P Tebt I. 22.4 (B.C. 112) περὶ ὧ ̣ν σοι διεστάμην, ";about the matters on which we had a dispute"; (Edd.). So BGU IV. 1099.5 (Augustus) περὶ ] ̣ν διεστάμεθα συνχωροῦμε ̣ν ̣—a marriage contract, which is apparently the happy ending to a difference. Ib. 1100.5, of same period, shows the parents drawing up the contract. In ib. 1115.4 (B.C. 13) περὶ τῶν διεστα [μένων ] σ ̣υ ̣ν ̣χωρεῖ, and 1166.4 (same date and form), we have loans negotiated. Schubart has an elaborate paper on these συγχωρήσεις in Archiv v., esp. p. 48 f. Is it possible to take δ. in a weaker sense, ";discuss";, rather than ";dispute";? That would reconcile these formulae with the one in P Rein 18.13 (B.C. 108) ὁ ἐγκαλούμενος ἐγκρατὴς ̣ γενόμενος τῶν συναλλαξ [ ]ων οὐθὲν τῶν διασταθέντων μοι πρὸς αὐτ [ ]ν ἐπὶ τέλος ἤγαγεν, ";mon adversaire, une fois en possession desdits actes, n’a exécuté aucun des engagements convenus entre nous"; (Ed.), and so ib. 19.11. It would be literally ";the things I discussed with him."; See also OGIS 315.15 (B.C. 164–3) ὀρθῶς οὖν καθ᾽ ὑπερβολὴν διίστω, a difficult passage where Dittenberger’s note balances two very different renderings. In the NT δ. is confined to the Lucan writings : Hobart (p. 170) characteristically adduces a number of medical parallels. There is a parallel for the weak aorist active (Acts 27:28) in P Leid Wxi. 35 (ii/iii A.D.) διέστησεν τὰ πάντα, ";separavit omnia"; (Ed.). The verb is similarly transitive in Ac l.c., βραχύ being the object—Blass ( loc.) paraphrases βραχὺ διάστημα ποιήσαντες.

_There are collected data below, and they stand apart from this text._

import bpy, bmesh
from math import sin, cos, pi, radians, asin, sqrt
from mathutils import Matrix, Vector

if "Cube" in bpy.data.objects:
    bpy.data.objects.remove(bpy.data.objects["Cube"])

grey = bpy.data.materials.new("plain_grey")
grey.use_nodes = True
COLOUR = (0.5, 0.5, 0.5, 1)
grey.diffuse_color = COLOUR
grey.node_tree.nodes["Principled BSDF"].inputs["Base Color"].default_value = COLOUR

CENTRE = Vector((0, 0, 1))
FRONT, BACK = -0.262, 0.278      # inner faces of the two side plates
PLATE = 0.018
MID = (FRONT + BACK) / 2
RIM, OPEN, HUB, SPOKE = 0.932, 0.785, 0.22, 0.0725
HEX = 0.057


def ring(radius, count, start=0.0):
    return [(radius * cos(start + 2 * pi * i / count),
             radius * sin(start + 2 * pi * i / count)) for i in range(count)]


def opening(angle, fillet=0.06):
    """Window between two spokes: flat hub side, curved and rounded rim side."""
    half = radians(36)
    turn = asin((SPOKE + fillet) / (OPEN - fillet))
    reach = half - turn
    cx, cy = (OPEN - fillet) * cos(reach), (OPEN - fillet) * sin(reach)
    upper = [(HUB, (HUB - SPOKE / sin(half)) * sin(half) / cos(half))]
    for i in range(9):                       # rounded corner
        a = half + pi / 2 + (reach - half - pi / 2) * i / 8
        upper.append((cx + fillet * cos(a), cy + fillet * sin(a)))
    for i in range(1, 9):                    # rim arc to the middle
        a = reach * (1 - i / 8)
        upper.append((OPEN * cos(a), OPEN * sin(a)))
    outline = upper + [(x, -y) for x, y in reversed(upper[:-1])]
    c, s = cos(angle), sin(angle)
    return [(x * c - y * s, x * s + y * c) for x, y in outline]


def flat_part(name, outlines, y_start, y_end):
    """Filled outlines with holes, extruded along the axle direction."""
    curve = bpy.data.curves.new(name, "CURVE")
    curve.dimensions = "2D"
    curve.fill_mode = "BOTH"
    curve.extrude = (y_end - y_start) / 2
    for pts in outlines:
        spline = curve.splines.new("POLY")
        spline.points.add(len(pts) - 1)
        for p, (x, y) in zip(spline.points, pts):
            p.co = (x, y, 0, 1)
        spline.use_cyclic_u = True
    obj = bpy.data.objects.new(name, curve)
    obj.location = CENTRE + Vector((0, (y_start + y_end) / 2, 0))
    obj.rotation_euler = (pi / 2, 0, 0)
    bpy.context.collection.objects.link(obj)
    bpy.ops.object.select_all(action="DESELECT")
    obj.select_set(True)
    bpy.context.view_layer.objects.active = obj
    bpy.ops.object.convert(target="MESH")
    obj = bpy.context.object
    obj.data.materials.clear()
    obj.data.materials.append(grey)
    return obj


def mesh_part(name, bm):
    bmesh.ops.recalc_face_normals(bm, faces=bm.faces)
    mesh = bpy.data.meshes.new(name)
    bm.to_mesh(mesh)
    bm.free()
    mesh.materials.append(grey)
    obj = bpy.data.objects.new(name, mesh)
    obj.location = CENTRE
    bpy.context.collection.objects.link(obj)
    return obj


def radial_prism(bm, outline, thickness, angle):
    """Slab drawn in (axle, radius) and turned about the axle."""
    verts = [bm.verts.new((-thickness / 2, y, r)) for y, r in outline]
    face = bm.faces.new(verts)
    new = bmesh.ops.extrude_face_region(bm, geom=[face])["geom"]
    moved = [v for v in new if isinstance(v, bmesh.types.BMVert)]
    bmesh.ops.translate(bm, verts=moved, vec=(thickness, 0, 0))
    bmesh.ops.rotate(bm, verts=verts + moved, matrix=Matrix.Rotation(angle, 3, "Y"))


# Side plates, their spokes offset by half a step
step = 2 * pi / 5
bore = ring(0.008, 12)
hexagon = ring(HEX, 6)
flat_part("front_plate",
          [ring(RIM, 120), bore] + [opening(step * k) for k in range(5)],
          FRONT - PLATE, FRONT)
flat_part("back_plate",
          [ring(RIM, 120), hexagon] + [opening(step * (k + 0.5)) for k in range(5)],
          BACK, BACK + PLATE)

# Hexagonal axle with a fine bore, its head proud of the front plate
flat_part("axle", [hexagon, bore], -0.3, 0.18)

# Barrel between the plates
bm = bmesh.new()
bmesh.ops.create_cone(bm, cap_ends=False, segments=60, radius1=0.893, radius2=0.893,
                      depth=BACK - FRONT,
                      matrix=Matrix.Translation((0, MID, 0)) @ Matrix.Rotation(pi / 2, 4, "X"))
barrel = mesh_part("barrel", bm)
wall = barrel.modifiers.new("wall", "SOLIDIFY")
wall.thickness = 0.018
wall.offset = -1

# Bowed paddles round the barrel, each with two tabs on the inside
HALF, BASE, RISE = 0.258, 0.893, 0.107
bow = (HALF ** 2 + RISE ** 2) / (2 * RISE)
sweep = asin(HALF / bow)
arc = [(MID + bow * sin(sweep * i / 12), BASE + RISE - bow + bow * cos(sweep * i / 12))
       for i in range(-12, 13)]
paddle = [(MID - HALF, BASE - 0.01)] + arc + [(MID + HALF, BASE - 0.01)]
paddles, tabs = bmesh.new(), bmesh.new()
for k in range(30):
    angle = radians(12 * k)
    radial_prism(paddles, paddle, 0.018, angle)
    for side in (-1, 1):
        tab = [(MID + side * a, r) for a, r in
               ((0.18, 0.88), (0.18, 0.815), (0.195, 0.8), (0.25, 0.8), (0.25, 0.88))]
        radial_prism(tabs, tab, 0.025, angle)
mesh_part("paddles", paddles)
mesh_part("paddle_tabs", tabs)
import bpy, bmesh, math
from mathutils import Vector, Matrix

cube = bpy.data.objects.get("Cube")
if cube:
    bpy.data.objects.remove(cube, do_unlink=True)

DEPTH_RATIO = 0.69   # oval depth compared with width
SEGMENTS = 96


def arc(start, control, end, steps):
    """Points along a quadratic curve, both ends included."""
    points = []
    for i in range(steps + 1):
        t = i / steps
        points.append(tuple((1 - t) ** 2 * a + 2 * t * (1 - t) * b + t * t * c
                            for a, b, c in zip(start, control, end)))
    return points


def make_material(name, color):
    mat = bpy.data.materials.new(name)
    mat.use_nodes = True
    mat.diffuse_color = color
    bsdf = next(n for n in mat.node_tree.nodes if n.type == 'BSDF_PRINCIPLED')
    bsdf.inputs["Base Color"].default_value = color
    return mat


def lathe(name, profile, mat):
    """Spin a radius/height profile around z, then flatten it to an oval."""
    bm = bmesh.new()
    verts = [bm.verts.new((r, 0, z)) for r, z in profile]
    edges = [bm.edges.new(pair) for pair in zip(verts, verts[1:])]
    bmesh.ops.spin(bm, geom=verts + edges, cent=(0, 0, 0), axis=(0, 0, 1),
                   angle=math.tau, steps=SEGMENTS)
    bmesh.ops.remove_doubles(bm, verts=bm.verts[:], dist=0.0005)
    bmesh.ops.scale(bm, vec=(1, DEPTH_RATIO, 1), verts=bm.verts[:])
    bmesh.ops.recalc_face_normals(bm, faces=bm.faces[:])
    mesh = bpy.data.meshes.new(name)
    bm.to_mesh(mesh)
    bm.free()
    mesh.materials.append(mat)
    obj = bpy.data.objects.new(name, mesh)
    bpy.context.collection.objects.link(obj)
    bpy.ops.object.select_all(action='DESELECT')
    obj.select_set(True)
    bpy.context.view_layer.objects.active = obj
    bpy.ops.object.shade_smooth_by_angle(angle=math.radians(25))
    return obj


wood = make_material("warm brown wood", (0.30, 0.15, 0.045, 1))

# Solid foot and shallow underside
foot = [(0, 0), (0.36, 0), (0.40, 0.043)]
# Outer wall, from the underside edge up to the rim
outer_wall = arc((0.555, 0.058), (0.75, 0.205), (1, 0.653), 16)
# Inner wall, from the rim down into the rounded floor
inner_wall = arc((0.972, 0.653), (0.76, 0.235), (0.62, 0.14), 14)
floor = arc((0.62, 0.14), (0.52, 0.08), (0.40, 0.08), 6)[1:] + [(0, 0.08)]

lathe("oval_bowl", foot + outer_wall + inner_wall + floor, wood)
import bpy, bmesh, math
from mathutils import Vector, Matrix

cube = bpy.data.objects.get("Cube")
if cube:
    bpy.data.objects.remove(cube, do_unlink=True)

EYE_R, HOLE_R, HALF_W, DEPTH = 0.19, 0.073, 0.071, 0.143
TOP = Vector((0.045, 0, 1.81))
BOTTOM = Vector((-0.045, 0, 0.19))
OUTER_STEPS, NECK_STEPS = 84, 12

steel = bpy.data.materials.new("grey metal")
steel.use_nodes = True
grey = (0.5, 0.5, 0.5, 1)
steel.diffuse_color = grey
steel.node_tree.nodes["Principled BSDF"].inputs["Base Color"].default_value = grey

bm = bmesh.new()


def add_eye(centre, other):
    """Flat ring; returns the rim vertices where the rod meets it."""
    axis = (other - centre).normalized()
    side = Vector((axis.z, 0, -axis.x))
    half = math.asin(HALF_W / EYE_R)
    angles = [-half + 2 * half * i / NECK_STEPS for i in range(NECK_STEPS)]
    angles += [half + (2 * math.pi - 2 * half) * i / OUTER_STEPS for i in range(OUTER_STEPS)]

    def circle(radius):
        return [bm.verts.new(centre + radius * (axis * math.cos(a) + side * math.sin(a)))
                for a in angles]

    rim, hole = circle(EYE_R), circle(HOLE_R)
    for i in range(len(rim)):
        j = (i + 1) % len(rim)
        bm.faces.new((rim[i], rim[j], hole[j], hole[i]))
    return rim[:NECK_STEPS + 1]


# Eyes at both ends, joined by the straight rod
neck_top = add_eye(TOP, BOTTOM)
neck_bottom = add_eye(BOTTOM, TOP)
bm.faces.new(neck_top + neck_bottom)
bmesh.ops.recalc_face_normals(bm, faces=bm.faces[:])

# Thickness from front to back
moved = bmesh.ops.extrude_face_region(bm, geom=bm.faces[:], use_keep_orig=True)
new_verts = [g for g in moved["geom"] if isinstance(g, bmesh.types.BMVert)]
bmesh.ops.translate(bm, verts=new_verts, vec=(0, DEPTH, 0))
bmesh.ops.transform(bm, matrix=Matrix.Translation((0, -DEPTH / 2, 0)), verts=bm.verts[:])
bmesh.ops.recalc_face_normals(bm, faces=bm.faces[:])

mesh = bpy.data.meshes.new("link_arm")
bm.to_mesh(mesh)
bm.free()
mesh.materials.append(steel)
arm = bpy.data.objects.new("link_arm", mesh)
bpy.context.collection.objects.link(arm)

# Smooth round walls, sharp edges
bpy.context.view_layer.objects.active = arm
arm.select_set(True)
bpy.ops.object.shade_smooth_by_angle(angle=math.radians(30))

The Vocabulary of the Greek New Testament.
Copyright © 1914, 1929, 1930 by James Hope Moulton and George Milligan. Hodder and Stoughton, London.
Derivative Copyright © 2015 by Allan Loder.
List of Word Forms
διαστασης διαστάσης διαστησαντες διαστήσαντες διαστήσεις διεστη διέστη διϊστησι διϊστώσιν diastases diastasēs diastáses diastásēs diastesantes diastēsantes diastḗsantes dieste diestē diéste diéstē